  • 10. ● Technological knowledge and skills (n=90): ○ barcampers describe themselves as rather technically affine ● Frequency of participation (n=85): Results - Questionnaire
  • 11. Results - Questionnaire ● Expectations of the participants concerning the Barcamp (n=99) ● Recruitment of participants for follow up interviews: 48 promises
  • 12. Results - Interviews What is the people’s motivation to attend BCG? • the barcamp people “Learning from the youngsters in the IT-sector” • the format and structure of the barcamp “I´m interested in self governed organizations” • the topics of the (sub-camps) “I´m interested in the topics web, social media and socio-political contents”
  • 13. What expectations did the participants have regarding the BCG and to which extent did they come true? • freedom to express one´s own opinion • giving others input on their ideas • in-depth discussions • enjoying the event • ... “That I can get to know interesting people and that there will be in-depth discusssion and that I gain new knowledge.” Results - Interviews
  • 14. Do social media play an important role in Barcamps? Generally important role attributed to social media “On the one hand I´m a strong fan of participation and on the other hand it adds value for everyone.” Results - Interviews Before the barcamp During the barcamp After the Barcamp promotion of event  half of the interviewees found out about the event through social media - to spread news, highlights, interesting thoughts or quotes (using Twitter, blogs or wikis) - as a communication tool to connect to other participants and keep relationships alive
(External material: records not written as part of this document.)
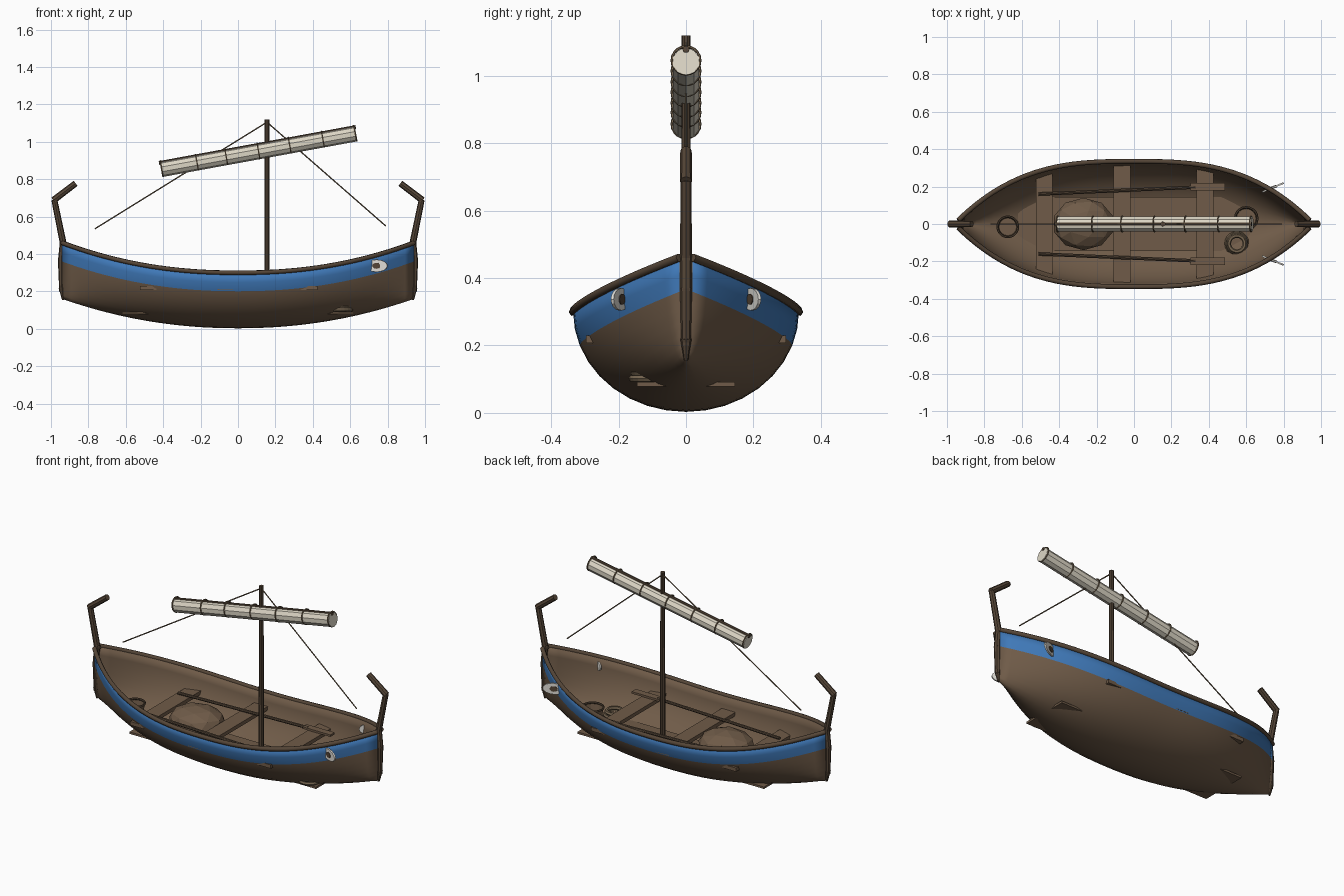
import bpy, bmesh
from math import sin, cos, pi, atan2, radians
from mathutils import Vector, Matrix

if "Cube" in bpy.data.objects:
    bpy.data.objects.remove(bpy.data.objects["Cube"])


def material(name, color):
    m = bpy.data.materials.new(name)
    m.use_nodes = True
    m.diffuse_color = (*color, 1)
    m.node_tree.nodes["Principled BSDF"].inputs["Base Color"].default_value = (*color, 1)
    return m


WOOD = material("hull wood", (0.16, 0.105, 0.065))
DARK = material("dark timber", (0.09, 0.06, 0.038))
BLUE = material("blue paint", (0.05, 0.19, 0.48))
SAIL = material("cream sailcloth", (0.72, 0.67, 0.56))
ROPE = material("rope", (0.18, 0.13, 0.08))
WHITE = material("white paint", (0.75, 0.73, 0.68))


def finish(name, bm, *mats, smooth=False):
    me = bpy.data.meshes.new(name)
    bm.to_mesh(me)
    bm.free()
    for m in mats:
        me.materials.append(m)
    for p in me.polygons:
        p.use_smooth = smooth
    ob = bpy.data.objects.new(name, me)
    bpy.context.collection.objects.link(ob)
    return ob


def rod(name, a, b, r1, r2, mat, sides=8):
    a, b = Vector(a), Vector(b)
    bm = bmesh.new()
    turn = (b - a).to_track_quat('Z', 'Y').to_matrix().to_4x4()
    bmesh.ops.create_cone(bm, cap_ends=True, segments=sides, radius1=r1, radius2=r2,
                          depth=(b - a).length,
                          matrix=Matrix.Translation((a + b) / 2) @ turn)
    return finish(name, bm, mat)


def box(name, loc, size, mat, angle=0):
    bm = bmesh.new()
    bmesh.ops.create_cube(bm, size=1, matrix=Matrix.Translation(loc)
                          @ Matrix.Rotation(angle, 4, 'Z') @ Matrix.Diagonal((*size, 1)))
    return finish(name, bm, mat)


def ring(name, loc, major, minor, mat, rot=(0, 0, 0), sides=20):
    bpy.ops.mesh.primitive_torus_add(location=loc, rotation=rot, major_radius=major,
                                     minor_radius=minor, major_segments=sides, minor_segments=6)
    ob = bpy.context.object
    ob.name = name
    ob.data.materials.append(mat)
    return ob


# Hull lines
END = 0.94


def beam(x):
    return 0.335 * (1 - abs(x / 0.96) ** 2.9)


def sheer(x):
    return 0.30 + 0.16 * abs(x / END) ** 2.2


def keel(x):
    return 0.003 + 0.157 * abs(x / END) ** 2.1


# Hull shell: the top rows of each section form the painted band
stations = [-END + 2 * END * i / 40 for i in range(41)]
half = [90, 80, 70.5, 60, 50, 40, 30, 20, 10]
angles = [radians(a) for a in half + [0] + [-a for a in reversed(half)]]
bm = bmesh.new()
grid = [[bm.verts.new((x, beam(x) * sin(a), keel(x) + (sheer(x) - keel(x)) * (1 - cos(a))))
         for a in angles] for x in stations]
last = len(angles) - 2
for s, t in zip(grid, grid[1:]):
    for j in range(last + 1):
        f = bm.faces.new((s[j], t[j], t[j + 1], s[j + 1]))
        f.material_index = 0 if j < 2 or j > last - 2 else 1
hull = finish("hull", bm, BLUE, WOOD, smooth=True)
shell = hull.modifiers.new("thickness", 'SOLIDIFY')
shell.thickness = 0.012
shell.offset = -1
shell.material_offset = 1
shell.material_offset_rim = 1

# Gunwale rails
for side, word in ((1, "left"), (-1, "right")):
    cu = bpy.data.curves.new(word + "_rail", 'CURVE')
    cu.dimensions = '3D'
    cu.bevel_depth = 0.013
    cu.bevel_resolution = 1
    cu.use_fill_caps = True
    sp = cu.splines.new('POLY')
    sp.points.add(len(stations) - 1)
    for p, x in zip(sp.points, stations):
        p.co = (x, side * beam(x), sheer(x), 1)
    cu.materials.append(DARK)
    bpy.context.collection.objects.link(bpy.data.objects.new(word + "_rail", cu))

# Stem and stern posts
for s, word in ((1, "bow"), (-1, "stern")):
    rod(word + "_post_foot", (s * 0.935, 0, 0.155), (s * 0.942, 0, 0.22), 0.006, 0.017, DARK)
    rod(word + "_post", (s * 0.942, 0, 0.2), (s * 0.945, 0, 0.37), 0.014, 0.018, DARK)
    rod(word + "_post_top", (s * 0.945, 0, 0.36), (s * 0.935, 0, 0.48), 0.018, 0.016, DARK)
    rod(word + "_neck", (s * 0.933, 0, 0.45), (s * 0.982, 0, 0.69), 0.018, 0.016, DARK)
    rod(word + "_head", (s * 0.987, 0, 0.687), (s * 0.868, 0, 0.778), 0.018, 0.017, DARK)

# Floor and benches
box("floor", (0, 0, 0.085), (1.24, 0.29, 0.012), WOOD)
for i, x in enumerate((-0.48, -0.065, 0.38)):
    box(f"bench_{i + 1}", (x, 0, 0.218), (0.09, beam(x) * 1.9, 0.022), WOOD)

# Oars resting on the benches
for s, word in ((1, "left"), (-1, "right")):
    rod(word + "_oar_shaft", (-0.51, s * 0.16, 0.238), (0.33, s * 0.197, 0.238),
        0.009, 0.009, DARK)
    box(word + "_oar_blade", (0.395, s * 0.2, 0.238), (0.185, 0.04, 0.012), WOOD)

# Net heap
bm = bmesh.new()
bmesh.ops.create_icosphere(bm, subdivisions=2, radius=1,
                           matrix=Matrix.Translation((-0.27, 0, 0.195))
                           @ Matrix.Diagonal((0.165, 0.14, 0.09, 1)))
finish("net_heap", bm, WOOD)

# Baskets: open tapered tubs with a rim
for word, x, y, r in (("stern", -0.675, -0.015, 0.055), ("bow", 0.6, 0.03, 0.06)):
    bm = bmesh.new()
    bmesh.ops.create_cone(bm, cap_ends=True, segments=16, radius1=r * 0.8, radius2=r,
                          depth=0.1, matrix=Matrix.Translation((x, y, 0.15)))
    top = [f for f in bm.faces if f.normal.z > 0.9]
    bmesh.ops.inset_region(bm, faces=top, thickness=0.008)
    bmesh.ops.translate(bm, verts=list({v for f in top for v in f.verts}), vec=(0, 0, -0.05))
    finish(word + "_basket", bm, WOOD)
    ring(word + "_basket_rim", (x, y, 0.2), r, 0.006, DARK)

# Rope coil
for i, r in enumerate((0.055, 0.05, 0.042)):
    ring(f"rope_coil_{i + 1}", (0.55, -0.105, 0.102 + 0.018 * i), r, 0.011, ROPE)

# Mast and stays
MX = 0.155
rod("mast", (MX, 0, 0.02), (MX, 0, 1.12), 0.016, 0.013, DARK, 10)
rod("aft_stay", (MX, 0, 1.105), (-0.765, 0, 0.535), 0.0035, 0.0035, ROPE, 6)
rod("fore_stay", (MX, 0, 1.105), (0.79, 0, 0.55), 0.0035, 0.0035, ROPE, 6)

# Furled sail hung under the yard, with ties
a, b = Vector((-0.412, 0, 0.852)), Vector((0.632, 0, 1.043))
along = (b - a).normalized()
up = Vector((-along.z, 0, along.x))
rod("furled_sail", a, b, 0.041, 0.041, SAIL, 10)
rod("yard", a + up * 0.036 - along * 0.004, b + up * 0.036 + along * 0.004, 0.01, 0.01, DARK)
tilt = pi / 2 - atan2(along.z, along.x)
for i, t in enumerate((0.005, 0.185, 0.335, 0.5, 0.66, 0.83, 0.995)):
    ring(f"sail_tie_{i + 1}", a.lerp(b, t) + up * 0.004, 0.042, 0.004, ROPE, (0, tilt, 0))

# Painted eyes: oval plates with a dark pupil
for s, word in ((1, "left"), (-1, "right")):
    place = (Matrix.Translation((0.742, s * 0.195, 0.337)) @ Matrix.Rotation(s * 0.395, 4, 'Z')
             @ Matrix.Rotation(pi / 2, 4, 'X'))
    for part, rx, rz, depth, mat in (("eye", 0.062, 0.033, 0.009, WHITE),
                                     ("pupil", 0.022, 0.016, 0.014, DARK)):
        bm = bmesh.new()
        bmesh.ops.create_cone(bm, cap_ends=True, segments=16, radius1=1, radius2=1, depth=1,
                              matrix=place @ Matrix.Diagonal((rx, rz, depth, 1)))
        finish(f"{word}_{part}", bm, mat)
  • 15. May social media also constitute a barrier? • possible decrease of attention during the sessions „In my opinion, it [the use of social media during sessions] keeps me from actively participating in the session.“ • one-dimensional way of promotion through social media  barcamps partly seen as insider events Results - Interviews
  • 16. Discussion ● Aspects of Motivation: ○ People: Meeting and networking with interesting and diverse people of the barcamp community ○ Topic: The common topic of the (sub-)camp implies shared interest between participants and determines the emerging and to be discussed themes therein ○ Format: Little restricted structure and open format of knowledge exchange of the barcamp → format / community is enabled by shared activities: ■ Rules ■ Use of social media
  • 17. Outlook ● Are barcamps a kind of Community of Practice (CoP; Lave & Wenger, 1991)? ○ motivational aspects of barcamps are similar to the characteristics of CoP ○ explore how the theoretical framework of CoP is fruitful to explain mechanisms of barcamps ● Investigation of similarities and differences to other concepts of knowledge exchange ○ scientific conferences ○ open source movements ○ open space theory
  • 18. References ● Creswell, J.W. & Plano Clark, V. L. (2011). Designing and Conducting Mixed Methods Research. Sage Publications, Inc. ● J. Lave and E. Wenger. Situated learning: Legitimate peripheral participation, volume 95 of Learning in doing. Cambridge University Press, 1991. ● P. Mayring. Qualitative Inhaltsanalyse. Forum Qualitative Sozialforschung Forum Qualitative Social Research, 1(2), 2000. Web: ● www.barcamp-graz.at ● www.barcamp.at ● www.barcamp.org
  • 19. This work was conducted by members of the Wissensmanagement Forum http://wm-forum.org/ Read the full paper under http://know-center.tugraz.at/download_extern/papers/sigproc-sp.pdf